Write all of the entries out again exactly, but not the images.

• [Dataset content]:

============

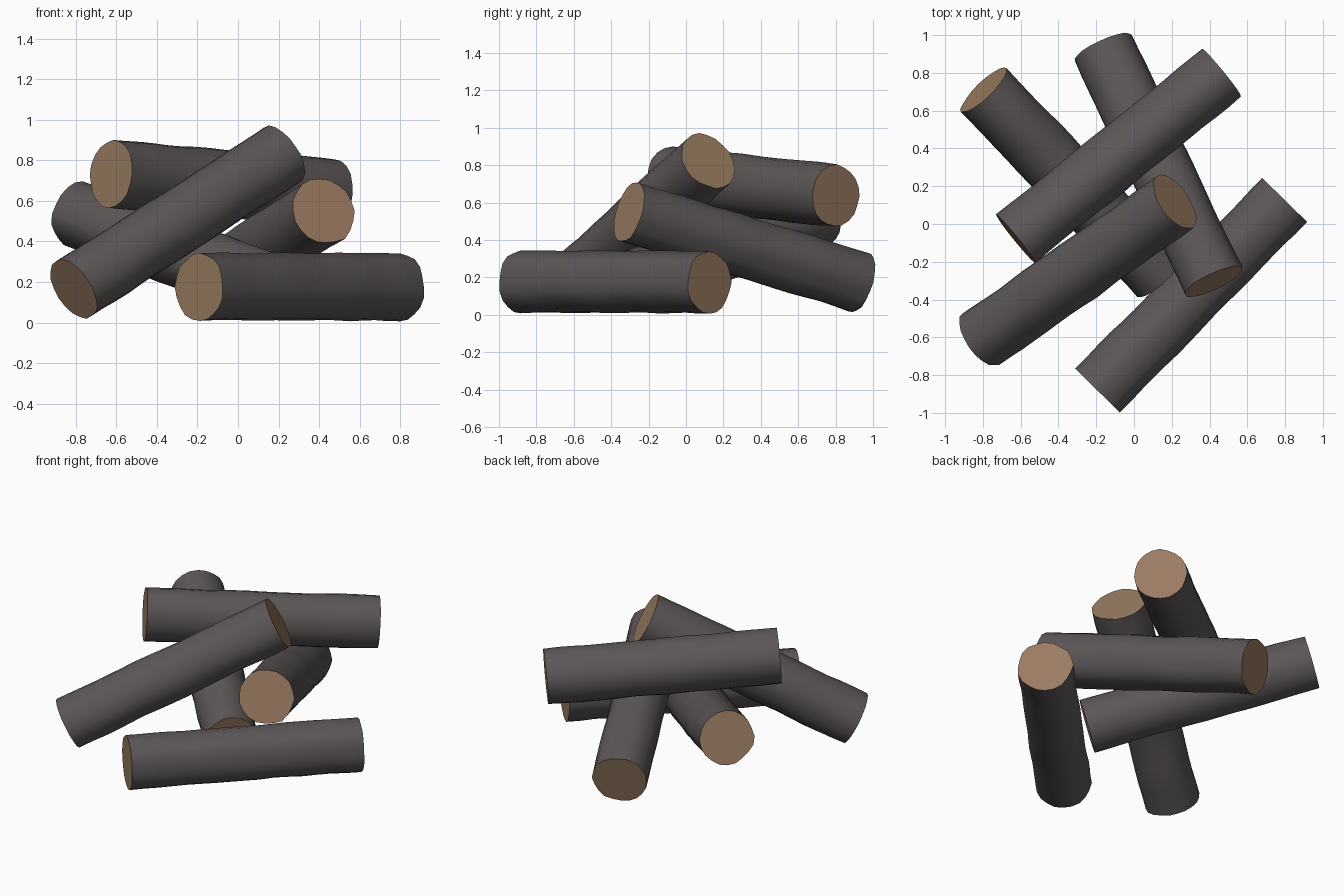
import bpy, bmesh, math, random
from mathutils import Vector, noise

if "Cube" in bpy.data.objects:
    bpy.data.objects.remove(bpy.data.objects["Cube"])

SIDES, RINGS, RADIUS = 20, 16, 0.165


def material(name, rgb):
    m = bpy.data.materials.new(name)
    m.diffuse_color = (*rgb, 1)
    m.use_nodes = True
    m.node_tree.nodes["Principled BSDF"].inputs["Base Color"].default_value = m.diffuse_color
    return m


bark = material("dark_bark", (0.108, 0.094, 0.095))
wood_a = material("cut_wood_tan", (0.31, 0.20, 0.115))
wood_b = material("cut_wood_reddish", (0.33, 0.20, 0.125))


def log(name, start, end, seed):
    """Slightly lumpy cylinder between two cap centres."""
    rnd = random.Random(seed)
    a, b = Vector(start), Vector(end)
    axis = (b - a).normalized()
    u = axis.cross(Vector((0, 0, 1))).normalized()
    v = axis.cross(u)
    grooves = [rnd.uniform(-0.005, 0.005) for _ in range(SIDES)]
    bm = bmesh.new()
    rings = []
    for i in range(RINGS + 1):
        ring = []
        for j in range(SIDES):
            t = 2 * math.pi * j / SIDES
            d = u * math.cos(t) + v * math.sin(t)
            p = a.lerp(b, i / RINGS) + d * RADIUS
            lump = noise.noise(p * 5 + Vector((seed * 7.3, 0, 0))) * 0.008
            ring.append(bm.verts.new(p + d * (lump + grooves[j])))
        rings.append(ring)
    # Bark
    for r0, r1 in zip(rings, rings[1:]):
        for j in range(SIDES):
            k = (j + 1) % SIDES
            bm.faces.new((r0[j], r0[k], r1[k], r1[j]))
    # Cut ends
    bm.faces.new(rings[0]).material_index = 1
    bm.faces.new(rings[-1]).material_index = 2
    bmesh.ops.recalc_face_normals(bm, faces=bm.faces)
    mesh = bpy.data.meshes.new(name)
    bm.to_mesh(mesh)
    bm.free()
    for m in (bark, wood_a, wood_b):
        mesh.materials.append(m)
    ob = bpy.data.objects.new(name, mesh)
    bpy.context.collection.objects.link(ob)
    bpy.ops.object.select_all(action='DESELECT')
    ob.select_set(True)
    bpy.context.view_layer.objects.active = ob
    bpy.ops.object.shade_smooth_by_angle(angle=math.radians(40))


# Ground log, two leaning logs, crossing log, front leaning log
log("ground_log", (-0.19, -0.885, 0.175), (0.80, 0.125, 0.175), 1)
log("left_leaning_log", (-0.795, 0.71, 0.535), (0.14, -0.27, 0.18), 2)
log("back_leaning_log", (-0.165, 0.93, 0.175), (0.42, -0.305, 0.55), 3)
log("top_crossing_log", (-0.625, -0.08, 0.73), (0.465, 0.80, 0.635), 4)
log("front_leaning_log", (0.215, 0.115, 0.825), (-0.81, -0.61, 0.165), 5)
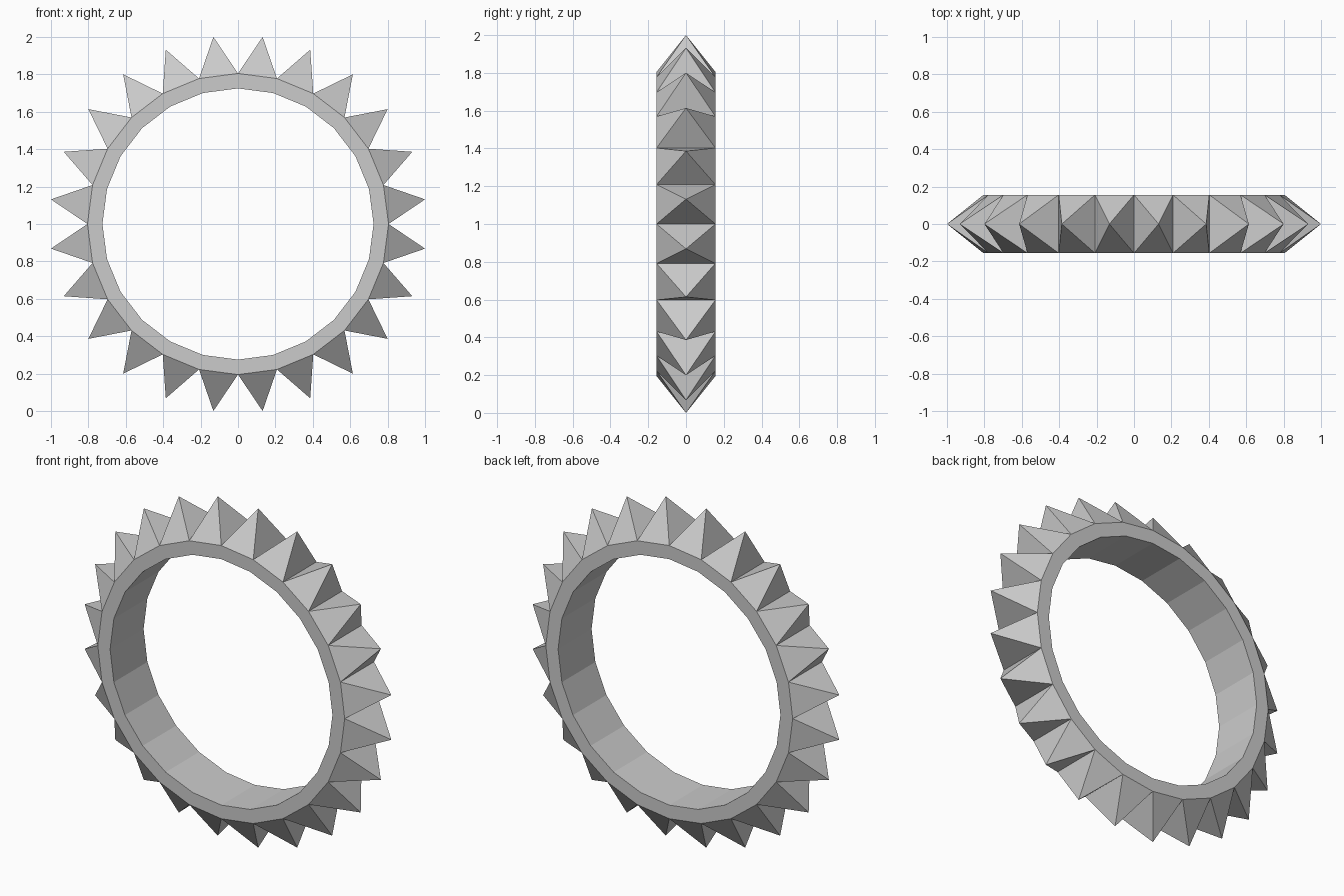
import bpy, bmesh
from math import sin, cos, pi

if "Cube" in bpy.data.objects:
    bpy.data.objects.remove(bpy.data.objects["Cube"])

N = 24               # sides of the ring, one spike on each
R_OUT, R_IN = 0.805, 0.725
HALF = 0.156         # half width along y
R_TIP = 1 / cos(pi / N)
CENTRE_Z = 1.0

bm = bmesh.new()

# Rectangular cross-section repeated around the y axis
section = [(R_OUT, -HALF), (R_OUT, HALF), (R_IN, HALF), (R_IN, -HALF)]
rings = []
for i in range(N):
    a = 2 * pi * i / N
    rings.append([bm.verts.new((r * cos(a), y, r * sin(a))) for r, y in section])

# Bridge neighbouring sections, remembering the outer facets
outer = []
for i in range(N):
    p, q = rings[i], rings[(i + 1) % N]
    for j in range(4):
        k = (j + 1) % 4
        face = bm.faces.new((p[j], p[k], q[k], q[j]))
        if j == 0:
            outer.append(face)
bmesh.ops.recalc_face_normals(bm, faces=bm.faces[:])

# Pyramid spikes: poke each outer facet and pull its centre out
tips = bmesh.ops.poke(bm, faces=outer)["verts"]
for v in tips:
    v.co *= R_TIP / v.co.length

mesh = bpy.data.meshes.new("spiked_ring")
bm.to_mesh(mesh)
bm.free()
ring = bpy.data.objects.new("spiked_ring", mesh)
ring.location.z = CENTRE_Z
bpy.context.collection.objects.link(ring)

============

• [Exercise answer]:
import bpy, bmesh, math, random
from mathutils import Vector, noise

if "Cube" in bpy.data.objects:
    bpy.data.objects.remove(bpy.data.objects["Cube"])

SIDES, RINGS, RADIUS = 20, 16, 0.165


def material(name, rgb):
    m = bpy.data.materials.new(name)
    m.diffuse_color = (*rgb, 1)
    m.use_nodes = True
    m.node_tree.nodes["Principled BSDF"].inputs["Base Color"].default_value = m.diffuse_color
    return m


bark = material("dark_bark", (0.108, 0.094, 0.095))
wood_a = material("cut_wood_tan", (0.31, 0.20, 0.115))
wood_b = material("cut_wood_reddish", (0.33, 0.20, 0.125))


def log(name, start, end, seed):
    """Slightly lumpy cylinder between two cap centres."""
    rnd = random.Random(seed)
    a, b = Vector(start), Vector(end)
    axis = (b - a).normalized()
    u = axis.cross(Vector((0, 0, 1))).normalized()
    v = axis.cross(u)
    grooves = [rnd.uniform(-0.005, 0.005) for _ in range(SIDES)]
    bm = bmesh.new()
    rings = []
    for i in range(RINGS + 1):
        ring = []
        for j in range(SIDES):
            t = 2 * math.pi * j / SIDES
            d = u * math.cos(t) + v * math.sin(t)
            p = a.lerp(b, i / RINGS) + d * RADIUS
            lump = noise.noise(p * 5 + Vector((seed * 7.3, 0, 0))) * 0.008
            ring.append(bm.verts.new(p + d * (lump + grooves[j])))
        rings.append(ring)
    # Bark
    for r0, r1 in zip(rings, rings[1:]):
        for j in range(SIDES):
            k = (j + 1) % SIDES
            bm.faces.new((r0[j], r0[k], r1[k], r1[j]))
    # Cut ends
    bm.faces.new(rings[0]).material_index = 1
    bm.faces.new(rings[-1]).material_index = 2
    bmesh.ops.recalc_face_normals(bm, faces=bm.faces)
    mesh = bpy.data.meshes.new(name)
    bm.to_mesh(mesh)
    bm.free()
    for m in (bark, wood_a, wood_b):
        mesh.materials.append(m)
    ob = bpy.data.objects.new(name, mesh)
    bpy.context.collection.objects.link(ob)
    bpy.ops.object.select_all(action='DESELECT')
    ob.select_set(True)
    bpy.context.view_layer.objects.active = ob
    bpy.ops.object.shade_smooth_by_angle(angle=math.radians(40))


# Ground log, two leaning logs, crossing log, front leaning log
log("ground_log", (-0.19, -0.885, 0.175), (0.80, 0.125, 0.175), 1)
log("left_leaning_log", (-0.795, 0.71, 0.535), (0.14, -0.27, 0.18), 2)
log("back_leaning_log", (-0.165, 0.93, 0.175), (0.42, -0.305, 0.55), 3)
log("top_crossing_log", (-0.625, -0.08, 0.73), (0.465, 0.80, 0.635), 4)
log("front_leaning_log", (0.215, 0.115, 0.825), (-0.81, -0.61, 0.165), 5)
import bpy, bmesh
from math import sin, cos, pi

if "Cube" in bpy.data.objects:
    bpy.data.objects.remove(bpy.data.objects["Cube"])

N = 24               # sides of the ring, one spike on each
R_OUT, R_IN = 0.805, 0.725
HALF = 0.156         # half width along y
R_TIP = 1 / cos(pi / N)
CENTRE_Z = 1.0

bm = bmesh.new()

# Rectangular cross-section repeated around the y axis
section = [(R_OUT, -HALF), (R_OUT, HALF), (R_IN, HALF), (R_IN, -HALF)]
rings = []
for i in range(N):
    a = 2 * pi * i / N
    rings.append([bm.verts.new((r * cos(a), y, r * sin(a))) for r, y in section])

# Bridge neighbouring sections, remembering the outer facets
outer = []
for i in range(N):
    p, q = rings[i], rings[(i + 1) % N]
    for j in range(4):
        k = (j + 1) % 4
        face = bm.faces.new((p[j], p[k], q[k], q[j]))
        if j == 0:
            outer.append(face)
bmesh.ops.recalc_face_normals(bm, faces=bm.faces[:])

# Pyramid spikes: poke each outer facet and pull its centre out
tips = bmesh.ops.poke(bm, faces=outer)["verts"]
for v in tips:
    v.co *= R_TIP / v.co.length

mesh = bpy.data.meshes.new("spiked_ring")
bm.to_mesh(mesh)
bm.free()
ring = bpy.data.objects.new("spiked_ring", mesh)
ring.location.z = CENTRE_Z
bpy.context.collection.objects.link(ring)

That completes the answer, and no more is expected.